Ada

Ada is a strongly typed object-oriented programming language suitable for use in safety-critical systems. Very recommeded to at least take a look at

Endnu en ubrugelig valgprognose

Som tidligere omtalt byggede vi på min tidligere uddannelse et stemmesystem med det formål at stille entry- og exitpolls tilgængelig ved et lokalt valgmøde.

Valgmødet foregik i Nykøbing F. og var primært rettet mod unge under 18. Det var altså rent teoretisk.

Vi gjorde os dengang følgende observationer:

Resultat før mødet

Man kan tydeligt se en tendes til en højredrejning i prognosen baseret på stemmer indsamlet ved indgangen.
Til gengæld bliver billedet markant anderledes ved udgangen. Det skal bemærkes at stemmeterminalerne først blev aktiveret ved mødets afslutning, og derfor kun repræsenterer meningsfordelingen hos de “vælgere” der deltog i hele mødet.

Resultat efter mødet

Ud over at en stor del (ca. 50%) af deltagerne har forladt mødet viser tallene også at der nu er en kraftig venstreskæv fordeling – især til Enhedslisten der er gået markant frem.

Både Venstre og Socialdemokratiet er gået tilbage. Dansk Folkeparti er det parti der har lidt størst tab under mødet; ud af de 114 stemmer de fik ved indgangen, er 100 vælgere enten udvandret eller har skiftet mening.
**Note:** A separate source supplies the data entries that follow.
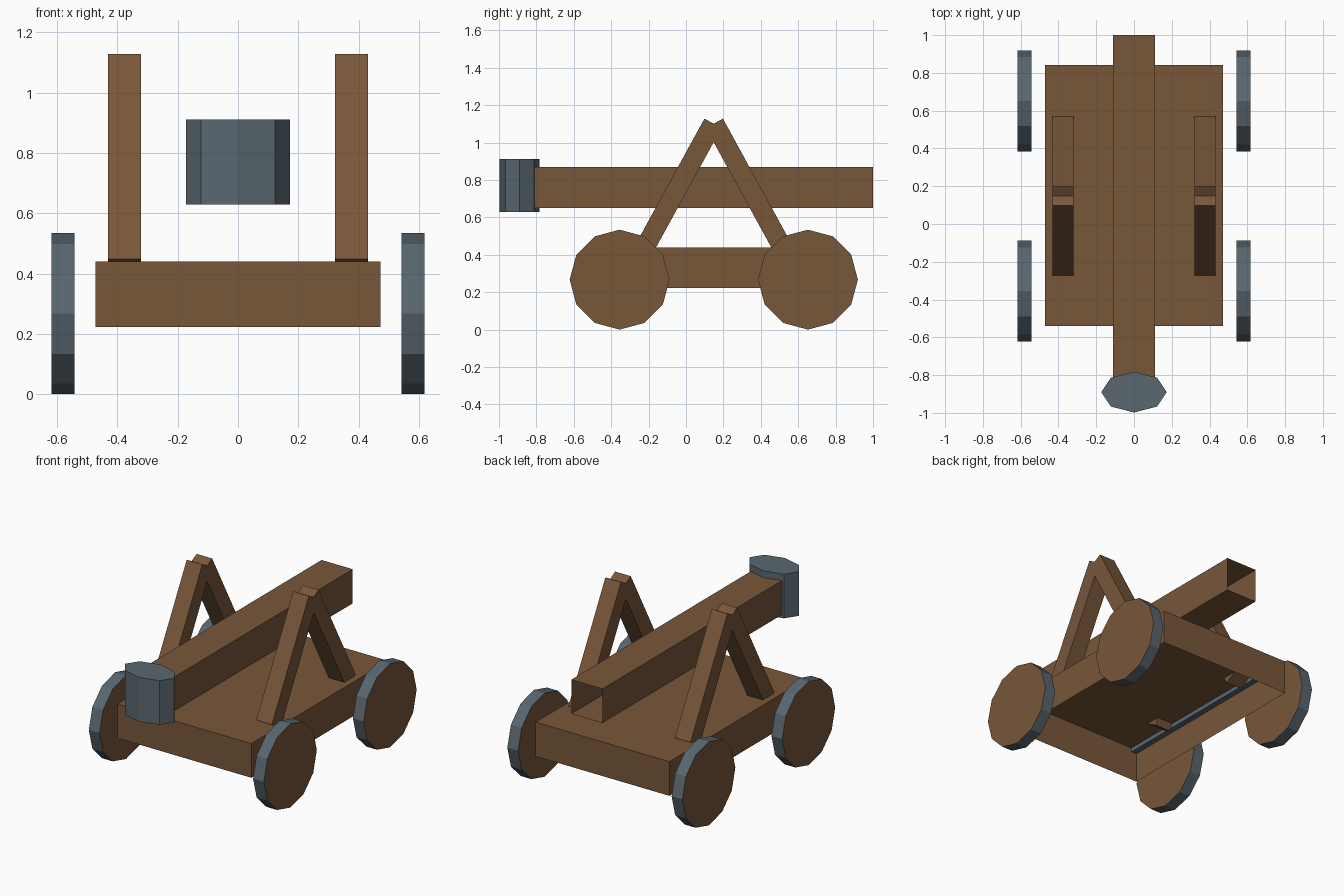
import bpy, bmesh, math
from mathutils import Matrix, Vector

if "Cube" in bpy.data.objects:
    bpy.data.objects.remove(bpy.data.objects["Cube"])


def material(name, rgb):
    m = bpy.data.materials.new(name)
    m.diffuse_color = (*rgb, 1.0)
    m.use_nodes = True
    m.node_tree.nodes["Principled BSDF"].inputs["Base Color"].default_value = m.diffuse_color
    return m


WOOD = material("brown wood", (0.19, 0.095, 0.042))
IRON = material("blue grey iron", (0.10, 0.135, 0.16))


def finish(name, bm, mats):
    me = bpy.data.meshes.new(name)
    bm.to_mesh(me)
    bm.free()
    for m in mats:
        me.materials.append(m)
    ob = bpy.data.objects.new(name, me)
    bpy.context.collection.objects.link(ob)
    return ob


def box(name, lo, hi, mat, tilt=0.0, open_dir=None):
    """Box between two corners, tilted about x, optionally without the faces along open_dir."""
    lo, hi = Vector(lo), Vector(hi)
    bm = bmesh.new()
    bmesh.ops.create_cube(bm, size=1)
    if open_dir:
        bm.normal_update()
        gone = [f for f in bm.faces if f.normal.dot(Vector(open_dir)) > 0.9]
        bmesh.ops.delete(bm, geom=gone, context='FACES')
    size = Matrix.Diagonal((*(hi - lo), 1))
    bm.transform(Matrix.Translation((lo + hi) / 2) @ Matrix.Rotation(tilt, 4, 'X') @ size)
    return finish(name, bm, [mat])


def cylinder(name, sides, matrix, mats):
    """Unit cylinder; the end caps take the last material."""
    bm = bmesh.new()
    bmesh.ops.create_cone(bm, cap_ends=True, segments=sides, radius1=1, radius2=1, depth=1)
    bm.normal_update()
    for f in bm.faces:
        f.material_index = len(mats) - 1 if abs(f.normal.z) > 0.9 else 0
    bm.transform(matrix)
    return finish(name, bm, mats)


# Cart bed, hollow underneath
box("cart_bed", (-0.472, -0.54, 0.222), (0.472, 0.842, 0.44), WOOD, open_dir=(0, 0, -1))

# Throwing arm, a tube open at the rear
box("throwing_arm", (-0.11, -0.81, 0.65), (0.11, 1.0, 0.868), WOOD, open_dir=(0, 1, 0))

# Bucket at the front of the arm
cylinder("bucket", 8,
         Matrix.Translation((0, -0.89, 0.77)) @ Matrix.Diagonal((0.173, 0.108, 0.282, 1)), [IRON])

APEX_Y, LEAN = 0.148, math.radians(28.7)
for side, s in (("left", -1), ("right", 1)):
    # A-frame legs leaning together
    for end, e in (("front", -1), ("rear", 1)):
        c = Vector((s * 0.376, APEX_Y + e * 0.19, 0.763))
        half = Vector((0.055, 0.052, 0.3875))
        box(f"{side}_{end}_frame_leg", c - half, c + half, WOOD, tilt=e * LEAN)

    # Rail under the bed
    xs = sorted((s * 0.468, s * 0.43))
    box(f"{side}_under_rail", (xs[0], -0.535, 0.41), (xs[1], 0.837, 0.437), IRON)

    # Wheels with iron rims and wooden discs
    for end, y in (("front", -0.355), ("rear", 0.652)):
        cylinder(f"{side}_{end}_wheel", 12,
                 Matrix.Translation((s * 0.58, y, 0.267)) @ Matrix.Rotation(math.pi / 2, 4, 'Y')
                 @ Matrix.Diagonal((0.267, 0.267, 0.076, 1)), [IRON, WOOD])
Jeg syntes observationene er interessante, men de har jo intet at gøre med det forestående valg. Måske andre kan hive flere spændende konklusioner ud fra disse tal?

Til de kodeinteresserede kan serverdelen og kommandolinje klienten hentes her:

valgsystem.tar.gz

MBUS and Ada

I recently got my hand on a OM13006 Power Plug meter development kit from NXP Semiconductors. The entire process of actually getting the kit was a quite cumbersome one, and tale left for another time. Though I would like to thank the people at Future Electronics for their invaluable help.

So, now I have a kit which i have spent €200+ on, and no idea how to program it or use it. The smart metering website at NXP has an SDK zip file which you can download. It contains some diagrams and a lot of C/C# source code respectively. More importantly, it contains the (windows) software also depicted on their website.

The software is pretty functional, but lacks an automated log function (besides raw bus data), so you can grab usages and use them in a software model.

A challenge, then!

As the kit consisted of the a meter to plug between your outlet and device, and a USB dongle, the first step was to figure out how to communicate with the device.

After some spent digging through the supplied source code, I realized that the device was interfacing as a serial device. A quick check with minicom confirmed this.

By then, it was just a matter of parsing the line (ASCII encoded) based protocol.

The sources can be found here, or by going to the projects page.

To build the test application, you need to use gnatmake which is part of GNAT. It is part of any respectable Linux distributions repository. When it is installed, just run

gnatmake -P mbus_logger

To build the sample application